New York, June 21, 2017--The Palestinian Authority should cease blocking access to news websites in the West Bank, the Committee to Protect Journalists said today. The Palestinian Authority's attorney general, Ahmad Barrak, on June 15 ordered internet service providers to block access to at least 11 news websites, according to news reports.
Nabhan Khraishi, communications officer for the Palestinian Journalists Syndicate, told CPJ that the syndicate was investigating reports that as many as 22 news websites had in fact been blocked. Khraishi said the syndicate planned to file a formal complaint with the prosecutor's office regarding the censorship.

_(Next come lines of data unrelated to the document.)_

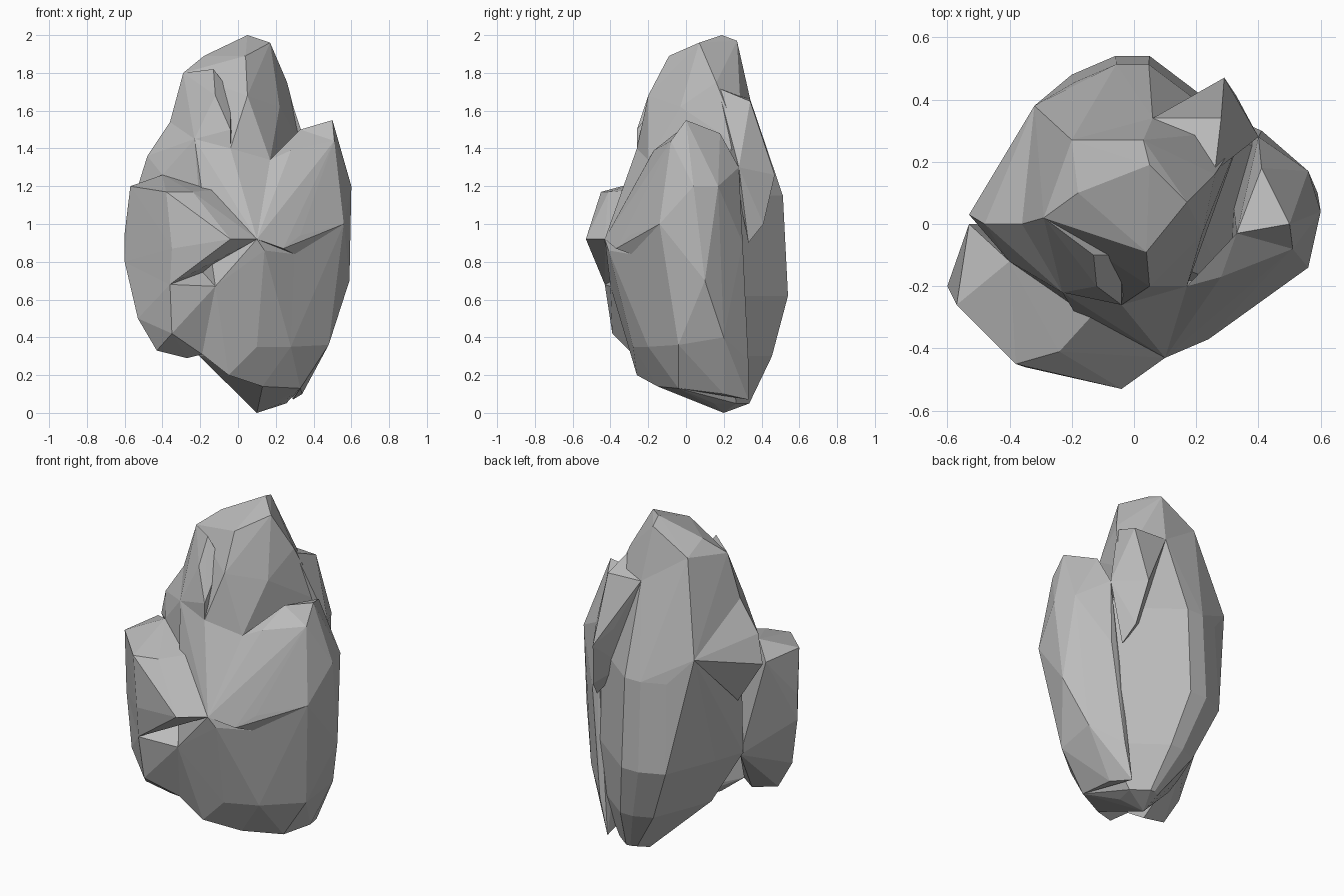
import bpy
import bmesh

# Remove the default cube only
default_cube = bpy.data.objects.get("Cube")
if default_cube:
    bpy.data.objects.remove(default_cube, do_unlink=True)

# One plain stone colour
stone = bpy.data.materials.new("grey_stone")
stone.use_nodes = True
stone_colour = (.5, .5, .5, 1)
stone.diffuse_color = stone_colour
stone_shader = stone.node_tree.nodes["Principled BSDF"]
stone_shader.inputs["Base Color"].default_value = stone_colour


def chunk(name, corners):
    """Make one flat-faced piece of rock as the convex hull of its corners."""
    bm = bmesh.new()
    for corner in corners:
        bm.verts.new(corner)
    hull = bmesh.ops.convex_hull(bm, input=bm.verts[:])
    unused = {item for item in hull["geom_interior"] + hull["geom_unused"]
              if isinstance(item, bmesh.types.BMVert)}
    bmesh.ops.delete(bm, geom=list(unused), context="VERTS")
    bmesh.ops.recalc_face_normals(bm, faces=bm.faces[:])
    mesh = bpy.data.meshes.new(name)
    bm.to_mesh(mesh)
    bm.free()
    mesh.materials.append(stone)
    rock_part = bpy.data.objects.new(name, mesh)
    bpy.context.collection.objects.link(rock_part)


def stack(outline, levels):
    """Repeat a plan outline at several heights, scaled and shifted at each."""
    return [(shift_x + scale * x, shift_y + scale * y, height)
            for height, scale, shift_x, shift_y in levels
            for x, y in outline]


# Landmark corners where neighbouring pieces of rock meet
prow_tip = (.1, -.43, .92)
prow_root = (-.19, -.28, .31)
hollow = (-.12, -.4, .67)
brow = (.17, -.2, 1.34)
brow_peak = (.05, -.2, 1.68)
nose = (-.04, -.26, 1.4)
cheek = (-.23, -.22, 1.45)
shoulder_step = (-.14, -.3, 1.18)
shoulder_edge = (-.29, .02, 1.8)
shoulder_low = (-.36, 0, 1.54)
back_corner = (-.32, .38, 1.3)
back_ridge = (.06, .34, 1.66)
back_top = (-.2, .27, 1.84)
lump_top = (-.4, -.12, 1.26)
lump_side = (-.6, -.2, .8)
lump_notch = (-.36, -.43, .68)
lump_root = (-.36, 0, .6)
rib_low = (.3, -.29, .84)
rib_high = (.28, -.17, 1.39)
slab_corner = (.51, -.08, 1.44)
slab_front = (.56, -.14, 1)
slab_back = (.4, .28, 1.3)
foot_front = (.13, -.15, .14)
foot_side = (.33, -.04, .13)

# Main body: one plan outline narrowing to the foot, closed by the upper back
body_outline = [(-.2, .48), (-.06, .54), (.05, .54), (.18, .44), (.42, .26),
                (.3, -.2), (-.2, -.25), (-.38, 0), (-.32, .18)]
body_levels = [(0, 0, .1, .2), (.05, .25, .15, .2), (.3, .75, .08, .05),
               (.62, 1, 0, 0), (1.15, .95, 0, 0)]
chunk("main_body", stack(body_outline, body_levels) + [
    back_corner, back_ridge, back_top, shoulder_edge, shoulder_low,
    foot_front, foot_side,
])

# Crown rising to the summit
chunk("crown", [
    shoulder_edge, brow, brow_peak, back_ridge, back_top, nose,
    (.05, .19, 2), (.03, .27, 1.97), (.17, .07, 1.96), (.04, -.09, 1.89),
    (-.18, .1, 1.89), (.26, .16, 1.75), (.22, -.03, 1.62), (.35, .3, 1.4),
])

# Spur below the crown
chunk("upper_spur", [
    shoulder_edge, shoulder_low, cheek, nose, (-.13, -.1, 1.82),
    (-.12, -.2, 1.68), (-.04, -.26, 1.5), (-.04, -.1, 1.7), (0, 0, 1.4),
])

# Sloping shoulder that ends in a ledge at the side
chunk("side_shoulder", [
    shoulder_low, cheek, shoulder_step, lump_top, back_corner, prow_tip,
    (-.48, 0, 1.36), (-.53, .03, 1.2), (-.38, .05, .95),
])

# Prow: the front ridge running down to the foot
chunk("front_prow", [
    prow_tip, brow, nose, cheek, shoulder_step, hollow, prow_root,
    rib_low, foot_front, foot_side,
    (.14, -.41, .86), (.1, -.28, .35), (.28, -.2, .35), (-.05, -.26, .2),
])

# Bulging lump on the front, with an undercut below its ledge
chunk("front_lump", [
    prow_tip, shoulder_step, lump_top, lump_side, lump_notch, lump_root,
    (-.57, -.26, 1.2), (-.38, -.45, 1.17), (-.24, -.41, 1.17),
    (-.35, -.46, .87), (-.04, -.53, .92), (-.6, -.2, .95), (-.53, 0, 1.2),
])
chunk("lower_lump", [
    lump_side, lump_notch, lump_root, hollow, prow_root,
    (-.53, -.25, .5), (-.43, -.26, .33), (-.35, -.39, .42),
    (-.27, -.24, .29), (-.2, -.2, .8),
])

# Tall slab leaning on the side
chunk("side_slab", [
    slab_corner, slab_front, slab_back, rib_low, foot_side,
    (.5, 0, 1.55), (.41, .18, 1.48), (.33, -.03, 1.5), (.56, .17, 1.2),
    (.6, .04, 1.2), (.59, .1, .7), (.48, -.04, .36), (.49, .2, .4),
    (.34, .2, .1), (.28, -.2, .35), (.41, .3, .9), (.34, .33, .28),
    (.29, .33, .07),
])

# Slanting rib between the slab and the prow
chunk("front_rib", [
    slab_corner, slab_front, prow_tip, rib_low, rib_high, brow,
    (.33, -.3, .94), (.24, -.37, .87), (.33, -.03, 1.5),
])

# Small knob on the back corner
chunk("back_knob", [
    slab_back, back_ridge, (.28, .34, 1.65), (.26, .17, 1.72),
    (.2, .4, 1.36), (.29, .47, 1.26), (.33, .41, 1), (.36, .33, .9),
    (.2, .3, 1.1),
])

The censored websites include Palestine Now, Palestine Today, the Shehab News Agency, Amameh, Amad, the Palestine News Network, the Palestinian Information Center, Karama Press, Fateh Voice, the Palestine Press News Agency, and Firas Press. Khraishi said all of the blocked websites are either affiliated with Hamas, which controls the Gaza Strip, or with Mohammad Dahlan, the exiled former head of security in the Gaza Strip who was in 2011 expelled from the Fatah movement that dominates the Palestinian Authority. The attorney general's office in the West Bank city of Ramallah and employees of the websites were not available for comment.
"Palestinian journalists and readers should not bear the brunt of politicians' disputes," CPJ Middle East and North Africa Program Coordinator Sherif Mansour said. "We call on the Palestinian Authority to cease censoring news websites, to allow readers in the West Bank unimpeded access to news and information and to let Palestinians form their own opinions."
The Mada Center, a Palestinian press freedom group, quoted employees from the Shehab News Agency and Amad as saying that authorities did not notify them that their websites would be censored. Both agencies learned of the order when they complained to their internet service providers. A follow-up report from Maan News Agency quoted an unnamed senior Palestinian official as saying that the websites were banned because of pending criminal cases against them, and for spreading "false news."